───── EXERCISE MATERIALS

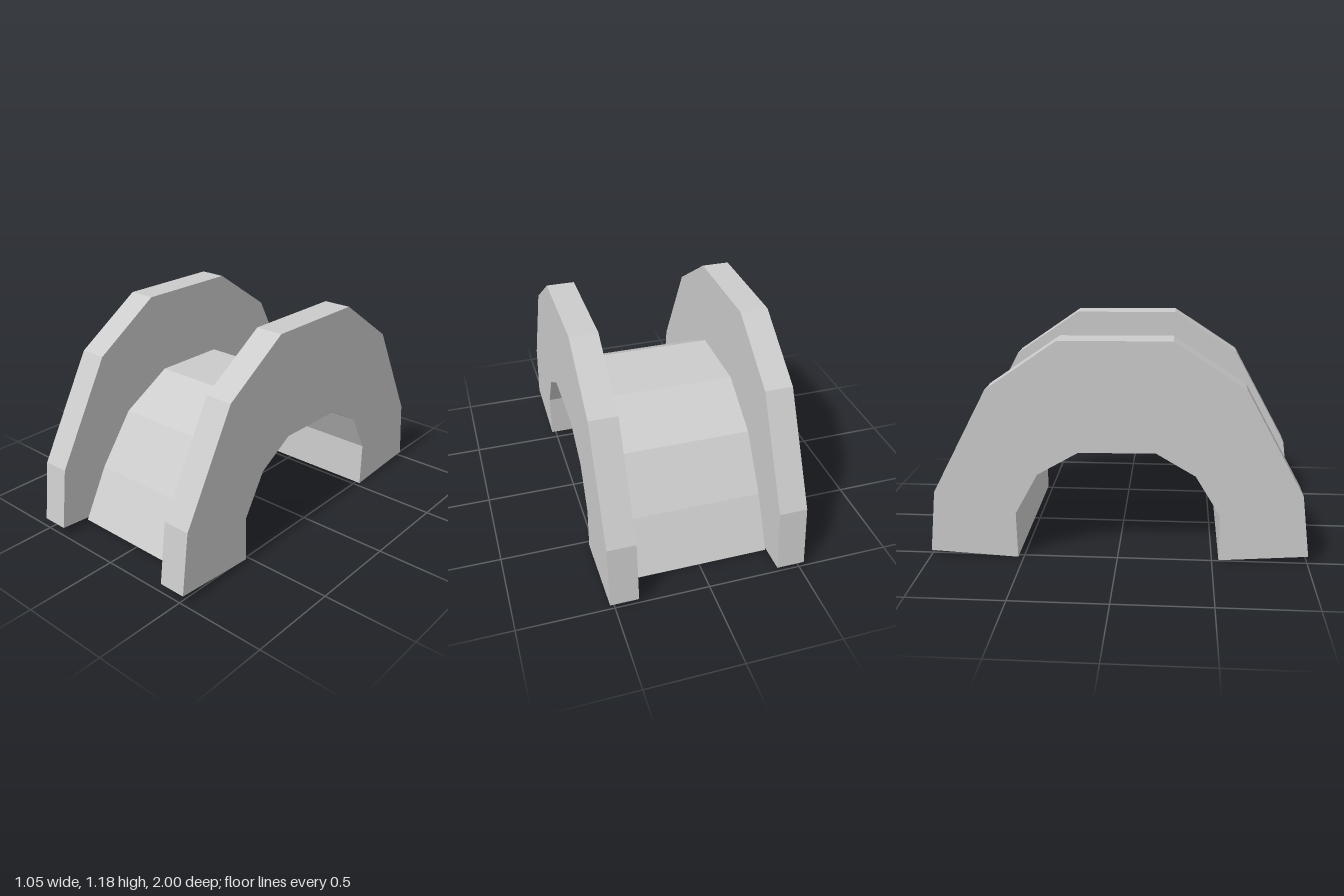
import * as THREE from 'three';

// Profiles are [z, y] points running from the front foot over to the back foot.
const BORE = [
  [0.535, 0.015], [0.535, 0.265], [0.405, 0.48], [0.2, 0.6],
  [-0.2, 0.595], [-0.415, 0.47], [-0.535, 0.25], [-0.53, 0],
];
const RIM = [
  [1, 0.05], [0.957, 0.385], [0.65, 0.94], [0.28, 1.18],
  [-0.3, 1.175], [-0.67, 0.92], [-0.965, 0.36], [-1, 0.025],
];
const BARREL = [
  [0.835, 0.024], [0.69, 0.3], [0.49, 0.572], [0.2, 0.735],
  [-0.22, 0.732], [-0.505, 0.56], [-0.7, 0.285], [-0.84, 0.005],
];

const material = new THREE.MeshStandardMaterial({ color: 0xcccccc, flatShading: true });

// Solid half ring between an outer profile and the bore, extruded across x.
function arch(name, outer, width, x) {
  const outline = [...outer, ...[...BORE].reverse()];
  const shape = new THREE.Shape(outline.map(([z, y]) => new THREE.Vector2(z, y)));
  const geometry = new THREE.ExtrudeGeometry(shape, { depth: width, bevelEnabled: false });
  geometry.translate(0, 0, -width / 2);
  geometry.rotateY(-Math.PI / 2);
  const mesh = new THREE.Mesh(geometry, material);
  mesh.name = name;
  mesh.position.x = x;
  return mesh;
}

export function createModel() {
  const group = new THREE.Group();
  group.name = 'flangedHalfBushing';

  // Low middle section between the flanges
  group.add(arch('barrel', BARREL, 0.75, 0));

  // Tall flange at each end
  for (const side of [-1, 1]) {
    group.add(arch(side > 0 ? 'leftFlange' : 'rightFlange', RIM, 0.15, side * 0.45));
  }
  return group;
}
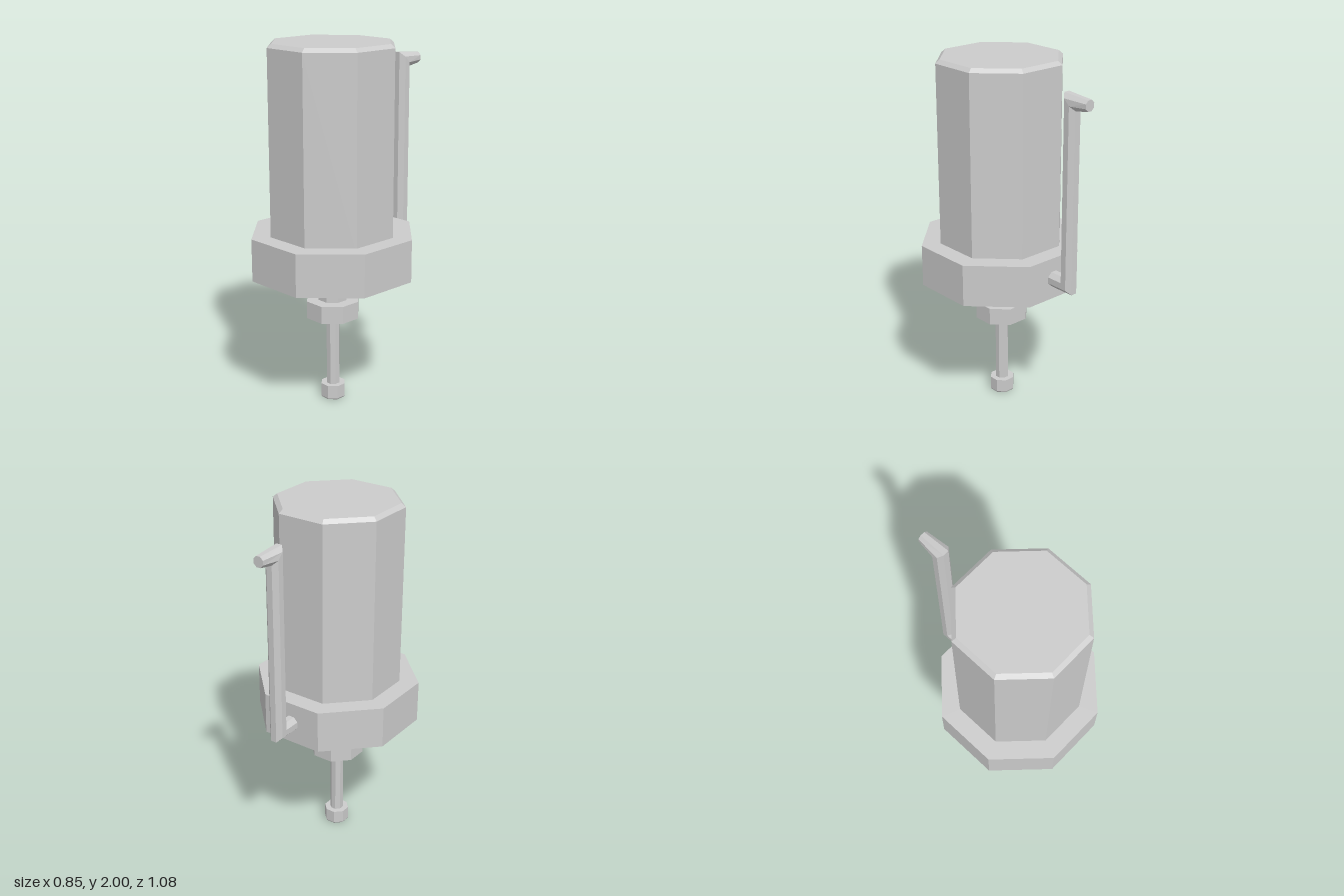
import * as THREE from 'three';

const AXIS_Z = 0.116;
const CORNER = 1 / Math.cos(Math.PI / 8); // flat-to-corner ratio of an octagon

const material = new THREE.MeshStandardMaterial({ color: 0xcccccc, flatShading: true });

// Octagonal turned part: profile of [half width across flats, y], from the bottom axis out and up
function turned(name, profile) {
  const points = profile.map(([r, y]) => new THREE.Vector2(r * CORNER, y));
  const mesh = new THREE.Mesh(new THREE.LatheGeometry(points, 8, Math.PI / 8), material);
  mesh.name = name;
  mesh.position.z = AXIS_Z;
  return mesh;
}

const prism = (name, r, y0, y1) => turned(name, [[0, y0], [r, y0], [r, y1], [0, y1]]);

// Octagonal pipe with mitred bends, lying in the plane x = 0
// Each section: centre z, centre y, direction of its first axis (z, y), half width
function mitredPipe(name, sections) {
  const n = 8, pos = [], idx = [];
  for (const [z, y, dz, dy, r] of sections) {
    for (let i = 0; i < n; i++) {
      const a = (i + 0.5) * Math.PI * 2 / n;
      const u = Math.cos(a) * r * CORNER, x = Math.sin(a) * r * CORNER;
      pos.push(x, y + dy * u, z + dz * u);
    }
  }
  for (let s = 0; s < sections.length - 1; s++) {
    for (let i = 0; i < n; i++) {
      const a = s * n + i, b = s * n + (i + 1) % n;
      idx.push(a, b, a + n, b, b + n, a + n);
    }
  }
  // End caps
  const last = (sections.length - 1) * n;
  for (let i = 1; i < n - 1; i++) {
    idx.push(0, i + 1, i);
    idx.push(last, last + i, last + i + 1);
  }
  const geometry = new THREE.BufferGeometry();
  geometry.setAttribute('position', new THREE.Float32BufferAttribute(pos, 3));
  geometry.setIndex(idx);
  geometry.computeVertexNormals();
  const mesh = new THREE.Mesh(geometry, material);
  mesh.name = name;
  return mesh;
}

export function createModel() {
  const model = new THREE.Group();
  model.name = 'cylinderUnit';

  model.add(
    // Main housing with a bevelled top edge
    turned('housing', [[0, 0.95], [0.325, 0.95], [0.325, 1.98], [0.303, 2], [0, 2]]),
    // Wide collar, hollowed slightly underneath
    turned('collar', [[0, 0.79], [0.375, 0.79], [0.375, 0.745], [0.424, 0.745], [0.424, 0.98], [0, 0.98]]),
    // Stepped parts below the collar
    prism('upperNut', 0.145, 0.712, 0.795),
    prism('neck', 0.077, 0.58, 0.72),
    prism('lowerNut', 0.141, 0.49, 0.588),
    prism('rod', 0.035, 0.07, 0.5),
    turned('foot', [[0, 0], [0.06, 0], [0.065, 0.008], [0.065, 0.083], [0, 0.083]]),
    // Side pipe: out of the collar, up, then out again to a tapered tip
    mitredPipe('sidePipe', [
      [-0.29, 0.862, 0, 1, 0.041],
      [-0.42, 0.862, 1, 1, 0.041],
      [-0.42, 1.861, 1, 1, 0.041],
      [-0.54, 1.861, 0, 1, 0.029],
    ]),
  );
  return model;
}
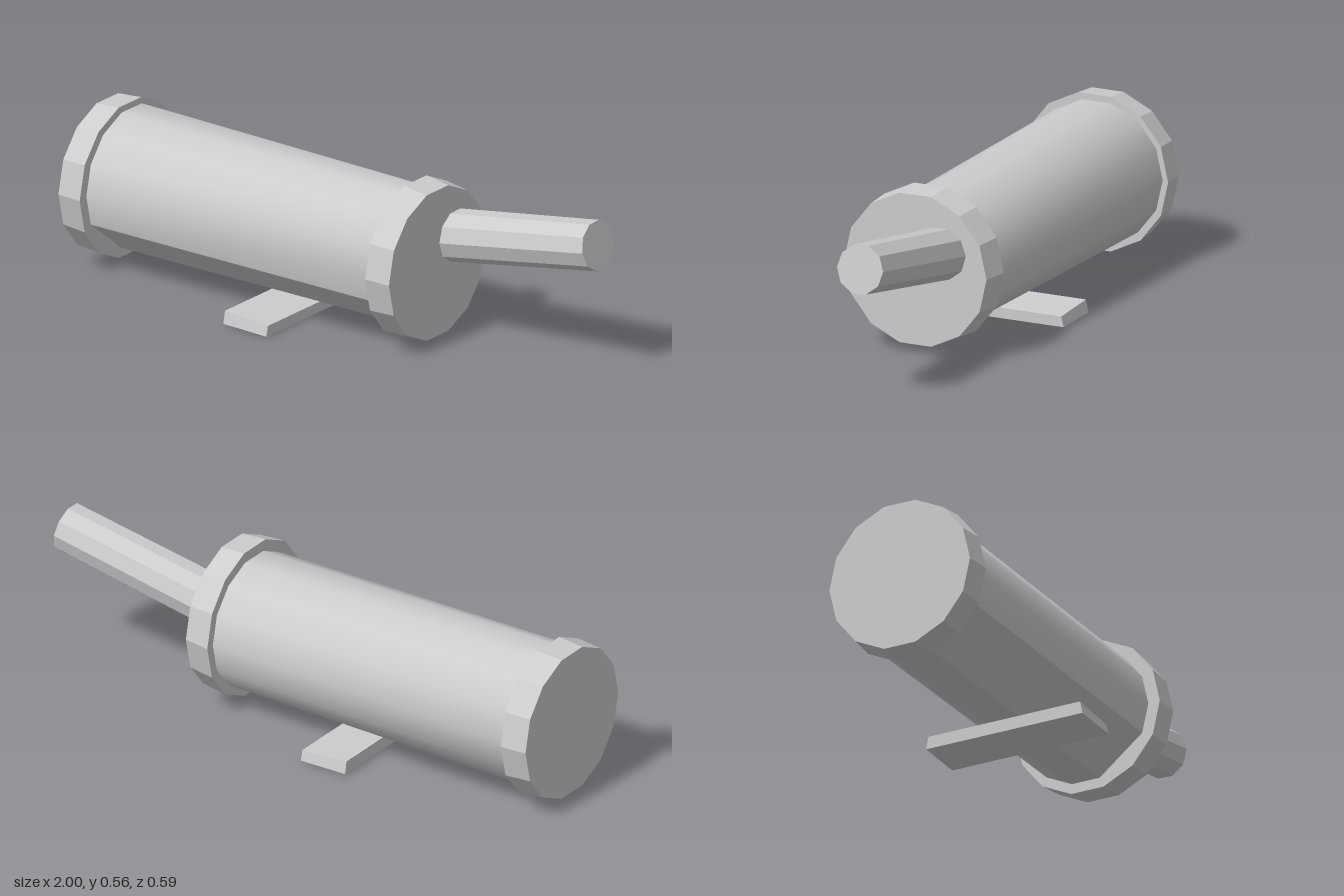
import * as THREE from 'three';
import { toCreasedNormals } from 'three/addons/utils/BufferGeometryUtils.js';

// Joins rings along x into a closed solid. Each ring is [x, centreY, centreZ, radius];
// the angles (from +z towards +y) give its corners.
function loft(rings, angles, crease) {
  const pos = [];
  const point = (r, a) => [r[0], r[1] + r[3] * Math.sin(a), r[2] + r[3] * Math.cos(a)];
  const tri = (a, b, c) => pos.push(...a, ...b, ...c);
  const first = rings[0], last = rings[rings.length - 1];
  angles.forEach((a, i) => {
    const b = angles[(i + 1) % angles.length];
    for (let k = 0; k < rings.length - 1; k++) {
      const p = rings[k], q = rings[k + 1];
      tri(point(p, a), point(q, a), point(q, b));
      tri(point(p, a), point(q, b), point(p, b));
    }
    tri(first.slice(0, 3), point(first, a), point(first, b));
    tri(last.slice(0, 3), point(last, b), point(last, a));
  });
  const geometry = new THREE.BufferGeometry();
  geometry.setAttribute('position', new THREE.Float32BufferAttribute(pos, 3));
  geometry.computeVertexNormals();
  return crease ? toCreasedNormals(geometry, crease) : geometry;
}

const polygon = (n, offset = 0) =>
  Array.from({ length: n }, (_, i) => offset + (i * 2 * Math.PI) / n);

export function createModel() {
  const model = new THREE.Group();
  const grey = new THREE.MeshStandardMaterial({ color: 0xcccccc });
  grey.name = 'light grey';
  const add = (name, geometry) => {
    const mesh = new THREE.Mesh(geometry, grey);
    mesh.name = name;
    model.add(mesh);
    return mesh;
  };

  // Smooth barrel with one flat facet low on the front
  const barrelAngles = polygon(14).filter((_, i) => i !== 12);
  add('barrel', loft([[-0.95, 0.293, -0.008, 0.247], [0.34, 0.289, -0.006, 0.237]], barrelAngles, 0.5));

  // Faceted end caps, slightly narrower at the outer face
  add('leftCap', loft([[-1, 0.288, 0, 0.267], [-0.905, 0.288, 0, 0.275]], polygon(14)));
  add('rightCap', loft([[0.29, 0.29, 0, 0.275], [0.388, 0.289, 0.006, 0.266]], polygon(14)));

  // Tilted handle, set off centre
  const handle = add('handle', loft([[0, 0, 0, 0.09], [0.66, 0, 0, 0.086]], polygon(10, -0.03)));
  handle.position.set(0.333, 0.349, -0.093);
  handle.rotation.z = 0.17;

  // Flat foot: wedge in x, ends leaning inwards
  const foot = new THREE.BoxGeometry(0.18, 1, 0.594);
  const p = foot.attributes.position;
  for (let i = 0; i < p.count; i++) {
    const top = p.getY(i) > 0, left = p.getX(i) < 0;
    p.setY(i, top ? (left ? 0.048 : 0.036) : (left ? 0.004 : 0));
    if (top) p.setZ(i, p.getZ(i) * 0.97);
  }
  foot.computeVertexNormals();
  add('foot', foot).position.set(-0.195, 0, 0.002);

  return model;
}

──────────

PROBLEM REQUIREMENTS. Copy all the material word for word, minus its pictures.

WRITTEN RESPONSE.
import * as THREE from 'three';

// Profiles are [z, y] points running from the front foot over to the back foot.
const BORE = [
  [0.535, 0.015], [0.535, 0.265], [0.405, 0.48], [0.2, 0.6],
  [-0.2, 0.595], [-0.415, 0.47], [-0.535, 0.25], [-0.53, 0],
];
const RIM = [
  [1, 0.05], [0.957, 0.385], [0.65, 0.94], [0.28, 1.18],
  [-0.3, 1.175], [-0.67, 0.92], [-0.965, 0.36], [-1, 0.025],
];
const BARREL = [
  [0.835, 0.024], [0.69, 0.3], [0.49, 0.572], [0.2, 0.735],
  [-0.22, 0.732], [-0.505, 0.56], [-0.7, 0.285], [-0.84, 0.005],
];

const material = new THREE.MeshStandardMaterial({ color: 0xcccccc, flatShading: true });

// Solid half ring between an outer profile and the bore, extruded across x.
function arch(name, outer, width, x) {
  const outline = [...outer, ...[...BORE].reverse()];
  const shape = new THREE.Shape(outline.map(([z, y]) => new THREE.Vector2(z, y)));
  const geometry = new THREE.ExtrudeGeometry(shape, { depth: width, bevelEnabled: false });
  geometry.translate(0, 0, -width / 2);
  geometry.rotateY(-Math.PI / 2);
  const mesh = new THREE.Mesh(geometry, material);
  mesh.name = name;
  mesh.position.x = x;
  return mesh;
}

export function createModel() {
  const group = new THREE.Group();
  group.name = 'flangedHalfBushing';

  // Low middle section between the flanges
  group.add(arch('barrel', BARREL, 0.75, 0));

  // Tall flange at each end
  for (const side of [-1, 1]) {
    group.add(arch(side > 0 ? 'leftFlange' : 'rightFlange', RIM, 0.15, side * 0.45));
  }
  return group;
}
import * as THREE from 'three';

const AXIS_Z = 0.116;
const CORNER = 1 / Math.cos(Math.PI / 8); // flat-to-corner ratio of an octagon

const material = new THREE.MeshStandardMaterial({ color: 0xcccccc, flatShading: true });

// Octagonal turned part: profile of [half width across flats, y], from the bottom axis out and up
function turned(name, profile) {
  const points = profile.map(([r, y]) => new THREE.Vector2(r * CORNER, y));
  const mesh = new THREE.Mesh(new THREE.LatheGeometry(points, 8, Math.PI / 8), material);
  mesh.name = name;
  mesh.position.z = AXIS_Z;
  return mesh;
}

const prism = (name, r, y0, y1) => turned(name, [[0, y0], [r, y0], [r, y1], [0, y1]]);

// Octagonal pipe with mitred bends, lying in the plane x = 0
// Each section: centre z, centre y, direction of its first axis (z, y), half width
function mitredPipe(name, sections) {
  const n = 8, pos = [], idx = [];
  for (const [z, y, dz, dy, r] of sections) {
    for (let i = 0; i < n; i++) {
      const a = (i + 0.5) * Math.PI * 2 / n;
      const u = Math.cos(a) * r * CORNER, x = Math.sin(a) * r * CORNER;
      pos.push(x, y + dy * u, z + dz * u);
    }
  }
  for (let s = 0; s < sections.length - 1; s++) {
    for (let i = 0; i < n; i++) {
      const a = s * n + i, b = s * n + (i + 1) % n;
      idx.push(a, b, a + n, b, b + n, a + n);
    }
  }
  // End caps
  const last = (sections.length - 1) * n;
  for (let i = 1; i < n - 1; i++) {
    idx.push(0, i + 1, i);
    idx.push(last, last + i, last + i + 1);
  }
  const geometry = new THREE.BufferGeometry();
  geometry.setAttribute('position', new THREE.Float32BufferAttribute(pos, 3));
  geometry.setIndex(idx);
  geometry.computeVertexNormals();
  const mesh = new THREE.Mesh(geometry, material);
  mesh.name = name;
  return mesh;
}

export function createModel() {
  const model = new THREE.Group();
  model.name = 'cylinderUnit';

  model.add(
    // Main housing with a bevelled top edge
    turned('housing', [[0, 0.95], [0.325, 0.95], [0.325, 1.98], [0.303, 2], [0, 2]]),
    // Wide collar, hollowed slightly underneath
    turned('collar', [[0, 0.79], [0.375, 0.79], [0.375, 0.745], [0.424, 0.745], [0.424, 0.98], [0, 0.98]]),
    // Stepped parts below the collar
    prism('upperNut', 0.145, 0.712, 0.795),
    prism('neck', 0.077, 0.58, 0.72),
    prism('lowerNut', 0.141, 0.49, 0.588),
    prism('rod', 0.035, 0.07, 0.5),
    turned('foot', [[0, 0], [0.06, 0], [0.065, 0.008], [0.065, 0.083], [0, 0.083]]),
    // Side pipe: out of the collar, up, then out again to a tapered tip
    mitredPipe('sidePipe', [
      [-0.29, 0.862, 0, 1, 0.041],
      [-0.42, 0.862, 1, 1, 0.041],
      [-0.42, 1.861, 1, 1, 0.041],
      [-0.54, 1.861, 0, 1, 0.029],
    ]),
  );
  return model;
}
import * as THREE from 'three';
import { toCreasedNormals } from 'three/addons/utils/BufferGeometryUtils.js';

// Joins rings along x into a closed solid. Each ring is [x, centreY, centreZ, radius];
// the angles (from +z towards +y) give its corners.
function loft(rings, angles, crease) {
  const pos = [];
  const point = (r, a) => [r[0], r[1] + r[3] * Math.sin(a), r[2] + r[3] * Math.cos(a)];
  const tri = (a, b, c) => pos.push(...a, ...b, ...c);
  const first = rings[0], last = rings[rings.length - 1];
  angles.forEach((a, i) => {
    const b = angles[(i + 1) % angles.length];
    for (let k = 0; k < rings.length - 1; k++) {
      const p = rings[k], q = rings[k + 1];
      tri(point(p, a), point(q, a), point(q, b));
      tri(point(p, a), point(q, b), point(p, b));
    }
    tri(first.slice(0, 3), point(first, a), point(first, b));
    tri(last.slice(0, 3), point(last, b), point(last, a));
  });
  const geometry = new THREE.BufferGeometry();
  geometry.setAttribute('position', new THREE.Float32BufferAttribute(pos, 3));
  geometry.computeVertexNormals();
  return crease ? toCreasedNormals(geometry, crease) : geometry;
}

const polygon = (n, offset = 0) =>
  Array.from({ length: n }, (_, i) => offset + (i * 2 * Math.PI) / n);

export function createModel() {
  const model = new THREE.Group();
  const grey = new THREE.MeshStandardMaterial({ color: 0xcccccc });
  grey.name = 'light grey';
  const add = (name, geometry) => {
    const mesh = new THREE.Mesh(geometry, grey);
    mesh.name = name;
    model.add(mesh);
    return mesh;
  };

  // Smooth barrel with one flat facet low on the front
  const barrelAngles = polygon(14).filter((_, i) => i !== 12);
  add('barrel', loft([[-0.95, 0.293, -0.008, 0.247], [0.34, 0.289, -0.006, 0.237]], barrelAngles, 0.5));

  // Faceted end caps, slightly narrower at the outer face
  add('leftCap', loft([[-1, 0.288, 0, 0.267], [-0.905, 0.288, 0, 0.275]], polygon(14)));
  add('rightCap', loft([[0.29, 0.29, 0, 0.275], [0.388, 0.289, 0.006, 0.266]], polygon(14)));

  // Tilted handle, set off centre
  const handle = add('handle', loft([[0, 0, 0, 0.09], [0.66, 0, 0, 0.086]], polygon(10, -0.03)));
  handle.position.set(0.333, 0.349, -0.093);
  handle.rotation.z = 0.17;

  // Flat foot: wedge in x, ends leaning inwards
  const foot = new THREE.BoxGeometry(0.18, 1, 0.594);
  const p = foot.attributes.position;
  for (let i = 0; i < p.count; i++) {
    const top = p.getY(i) > 0, left = p.getX(i) < 0;
    p.setY(i, top ? (left ? 0.048 : 0.036) : (left ? 0.004 : 0));
    if (top) p.setZ(i, p.getZ(i) * 0.97);
  }
  foot.computeVertexNormals();
  add('foot', foot).position.set(-0.195, 0, 0.002);

  return model;
}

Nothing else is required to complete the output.